Ms. Musanje would soon find that this was not the case.

It is a common misconception that Ugandans do not want to adopt and that is why we need people from outside to meet the needs of our children. This is far from true. It is this false sense of urgency of foreign nationals to swoop in and ‘rescue’ that bypasses all of the capable Ugandan families willing to open their homes and hearts to orphaned and vulnerable children.

This mindset is not limited to white westerners. While researching the best way to move forward with the adoption process, Patricia was met with comments from Ugandan authorities explaining, “We want these kids to be adopted by white families. It is the white families that can provide for them a better life”. This very mindset, held by foreign nationals and Ugandans alike, has allowed for an 18 year old American girl to adopt 13 children in a foreign country while a 23-year old, married Ugandan woman with more than adequate finances has struggled to even begin the process of adoption.

After reaching out to multiple babies homes, including Amani Baby Cottage in Jinja, Patricia became discouraged. Time after time her inquiries were ignored or she was turned down. When we asked if this had discouraged Ms. Musanje from pursuing adoption, she answered confidently that she has not given up the fight. She has now hired a lawyer and is speaking with a Babies Home in Kampala about beginning the adoption process.

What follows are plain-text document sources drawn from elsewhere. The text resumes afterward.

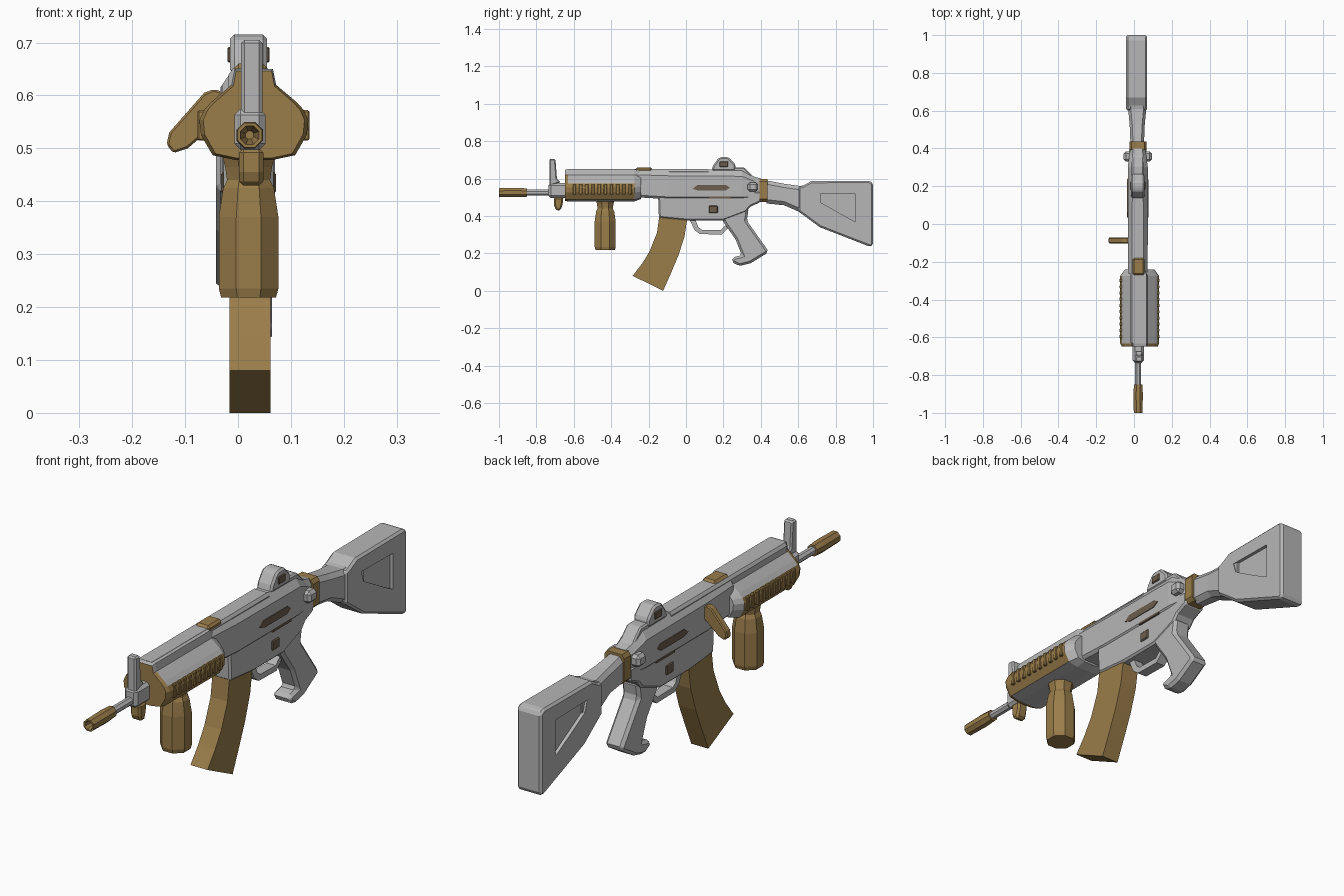
import bpy, bmesh, math
from mathutils import Vector

if "Cube" in bpy.data.objects:
    bpy.data.objects.remove(bpy.data.objects["Cube"])

def material(name, rgb):
    m = bpy.data.materials.new(name)
    m.diffuse_color = (*rgb, 1)
    m.use_nodes = True
    m.node_tree.nodes["Principled BSDF"].inputs["Base Color"].default_value = m.diffuse_color
    return m

GREY = material("grey metal", (0.47, 0.47, 0.47))
BROWN = material("tan brown", (0.32, 0.203, 0.068))
DARK = material("dark brown", (0.15, 0.11, 0.075))
CX = 0.02  # centre plane of the body

def finish(name, bm, mats, bevel=0):
    bmesh.ops.recalc_face_normals(bm, faces=bm.faces)
    me = bpy.data.meshes.new(name)
    bm.to_mesh(me)
    bm.free()
    for m in mats:
        me.materials.append(m)
    ob = bpy.data.objects.new(name, me)
    bpy.context.collection.objects.link(ob)
    if bevel:
        b = ob.modifiers.new("bevel", 'BEVEL')
        b.width, b.segments = bevel, 1
    return ob

def loft(name, rings, *mats, bevel=0, rule=None):
    """Skin a list of equal-length 3D rings and cap both ends."""
    bm = bmesh.new()
    vs = [[bm.verts.new(p) for p in r] for r in rings]
    n = len(vs[0])
    for a, b in zip(vs, vs[1:]):
        for i in range(n):
            bm.faces.new((a[i], a[(i + 1) % n], b[(i + 1) % n], b[i]))
    bm.faces.new(vs[0])
    bm.faces.new(vs[-1])
    if rule:
        bmesh.ops.recalc_face_normals(bm, faces=bm.faces)
        for f in bm.faces:
            f.material_index = rule(f.calc_center_median(), f.normal)
    return finish(name, bm, mats, bevel)

def plate(name, profile, x0, x1, mat, bevel=0):
    """Extrude a (y, z) profile across x."""
    return loft(name, [[(x, y, z) for y, z in profile] for x in (x0, x1)], mat, bevel=bevel)

def box(name, x0, x1, y0, y1, z0, z1, mat, bevel=0):
    return plate(name, [(y0, z0), (y1, z0), (y1, z1), (y0, z1)], x0, x1, mat, bevel)

def section(y, cx, z0, z1, w, top, bot):
    """Rectangle across y with chamfered top and bottom corners."""
    h = [(w - bot, z0), (w, z0 + bot), (w, z1 - top), (w - top * .7, z1)]
    return [(cx + a, y, z) for a, z in h] + [(cx - a, y, z) for a, z in reversed(h)]

def ring(c, r, axis, n=8):
    out = []
    for i in range(n):
        t = (i + .5) * math.tau / n
        a, b = r * math.cos(t), r * math.sin(t)
        out.append(Vector(c) + Vector((a, 0, b) if axis == 'y' else (a, b, 0)))
    return out

# Barrel and hollow muzzle
loft("barrel", [ring((.022, y, .525), .017, 'y') for y in (-.87, -.6)], GREY)
loft("muzzle", [ring((.022, y, .525), r, 'y') for y, r in
     ((-.85, .018), (-.85, .024), (-.9, .027), (-1, .025), (-1, .019), (-.95, .008))], BROWN)

# Front sight and lug below it
plate("front_sight_post", [(-.73, .56), (-.73, .705), (-.698, .705), (-.69, .60), (-.67, .58)],
      .006, .046, GREY, .006)
box("front_sight_block", -.007, .052, -.735, -.62, .497, .575, GREY, .012)
plate("front_lug", [(-.705, .50), (-.705, .455), (-.695, .43), (-.67, .43), (-.66, .46), (-.655, .50)],
      .002, .048, BROWN, .008)

# Handguard: brown sides and front cap, grey top and bottom
half = [(.035, .478), (.078, .487), (.100, .525), (.103, .553), (.094, .573), (.080, .588),
        (.042, .62), (.036, .65)]
def guard_ring(y, s):
    pts = half + [(-a, z) for a, z in reversed(half)]
    return [(.03 + a * s, y, .56 + (z - .56) * (.4 + .6 * s)) for a, z in pts]
def guard_rule(c, n):
    if n.y < -.9 or (c.y < -.63 and c.z < .62):
        return 1
    return 1 if abs(c.x - .03) > .07 and c.z < .57 and c.y < -.27 else 0
loft("handguard", [guard_ring(y, s) for y, s in
     ((-.648, .93), (-.632, 1), (-.275, 1), (-.24, .75))], GREY, BROWN, rule=guard_rule)
for side in (-1, 1):
    for i in range(10):
        y = -.605 + i * .033
        x = .03 + side * .097
        box("handguard_rib", x - .01, x + .008, y, y + .018, .515, .572, BROWN, .003)

# Vertical foregrip
loft("foregrip", [ring((CX, -.432, z), r, 'z') for z, r in
     ((.218, .056), (.235, .061), (.37, .061), (.425, .052), (.44, .044), (.465, .048), (.49, .055))], BROWN)

# Upper and lower receiver
loft("upper_receiver", [section(y, CX, z0, z1, w, t, .012) for y, z0, z1, w, t in
     ((-.265, .50, .65, .05, .03), (-.1, .49, .65, .053, .035), (.30, .49, .647, .053, .035),
      (.365, .49, .61, .045, .025), (.40, .485, .60, .038, .02))], GREY)
plate("lower_receiver", [(-.15, .53), (-.145, .39), (.01, .375), (.20, .375), (.32, .42),
      (.345, .45), (.40, .475), (.40, .53)], -.027, .067, GREY, .008)
loft("top_cover", [section(y, CX, .60, .651, .038, .012, 0) for y in (-.63, .12)], GREY)
box("top_latch", -.008, .056, -.27, -.18, .625, .66, BROWN, .009)

# Trigger guard loop
outer = [(.02, .38), (.045, .325), (.075, .303), (.19, .301), (.225, .335)]
inner = [(.212, .352), (.185, .324), (.085, .326), (.066, .34), (.05, .38)]
plate("trigger_guard", outer + inner, .0, .042, GREY)

# Pistol grip
plate("pistol_grip", [(.19, .39), (.205, .36), (.265, .275), (.298, .19), (.25, .178), (.243, .155),
      (.285, .132), (.345, .147), (.44, .205), (.435, .22), (.325, .375), (.335, .44), (.2, .44)],
      -.016, .064, GREY, .012)

# Curved magazine
mag = [(-.14, .42, .012, .42), (-.155, .31, -.008, .29), (-.195, .21, -.04, .19),
       (-.235, .145, -.08, .095), (-.285, .08, -.122, 0)]
loft("magazine", [[(-.016, a, b), (.061, a, b), (.061, c, d), (-.016, c, d)] for a, b, c, d in mag], BROWN)

# Side slots, selector and rear lugs on both sides
slot = [(.035, .545), (.065, .535), (.21, .535), (.235, .55), (.215, .565), (.06, .565)]
for s in (-1, 1):
    def span(a, b):
        return sorted((CX + s * a, CX + s * b))
    plate("side_slot", slot, *span(.050, .056), DARK)
    box("lower_slot", *span(.045, .055), .12, .24, .494, .503, DARK)
    box("selector", *span(.04, .052), .122, .17, .415, .455, DARK, .004)
    box("rear_lug", *span(.03, .075), .33, .385, .53, .58, GREY, .012)
    box("sight_screw", *span(.03, .040), .18, .225, .662, .692, DARK, .003)

# Rear sight
plate("rear_sight", [(.135, .64), (.145, .67), (.17, .705), (.185, .715), (.225, .715), (.25, .69),
      (.265, .675), (.265, .64)], -.015, .055, GREY, .008)
plate("rear_sight_base", [(.13, .63), (.16, .66), (.31, .66), (.37, .60), (.3, .60)],
      -.012, .052, GREY, .006)

# Charging handle on the left side
knob = [(-.135, .507), (-.122, .491), (-.095, .50), (-.03, .555), (.0, .56), (.0, .597),
        (-.045, .612), (-.064, .605), (-.13, .53)]
loft("charging_handle", [[(x, y, z) for x, z in knob] for y in (-.102, -.072)], BROWN, bevel=.004)

# Stock: collar, neck and recessed butt
loft("stock_collar", [section(y, CX, .475, .598, .045, .015, .015) for y in (.393, .437)], BROWN)
loft("stock_neck", [section(y, .017, a, b, w, .02, .02) for y, a, b, w in
     ((.43, .467, .59, .036), (.525, .457, .572, .04), (.61, .42, .56, .048), (.72, .36, .58, .05))], GREY)
butt = plate("stock_butt", [(.60, .425), (.60, .555), (.625, .562), (.67, .586), (.98, .588), (1, .575),
             (1, .245), (.985, .235), (.715, .34)], -.042, .07, GREY, .02)
recess = [(.70, .52), (.905, .517), (.905, .37), (.875, .385), (.715, .475)]
for x in (-.062, .056):
    cutter = plate("recess_cutter", recess, x, x + .034, GREY)
    cutter.hide_render = True
    cutter.display_type = 'WIRE'
    b = butt.modifiers.new("recess", 'BOOLEAN')
    b.operation, b.object = 'DIFFERENCE', cutter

Children being adopted by foreign nationals are often treated like trophies, fetishized for their dark complexion and exotic birth countries. The ‘parents’ are praised for saving them from the inevitably dismal future they would have surely faced if they remained in their home country. International adoption and transracial adoption are glamorized while the very problematic realities are ignored. Children are being torn from their heritage and it is being communicated that white families are preferred over families that could preserve the child’s culture, language and nationality.

While the reality has long been painted that orphanages and adoption by foreign nationals are the only option for Uganda’s most vulnerable children, there are a number of organizations working to challenge this narrative. You can find more information by researching and following the work of Child’s i FoundationAbide Family Center and Reunite Uganda.

We cannot afford to continue supporting this reality where an 18 year old American is considered a better option to raise Ugandan children than a financially stable, married, Ugandan couple. We can do better and we must.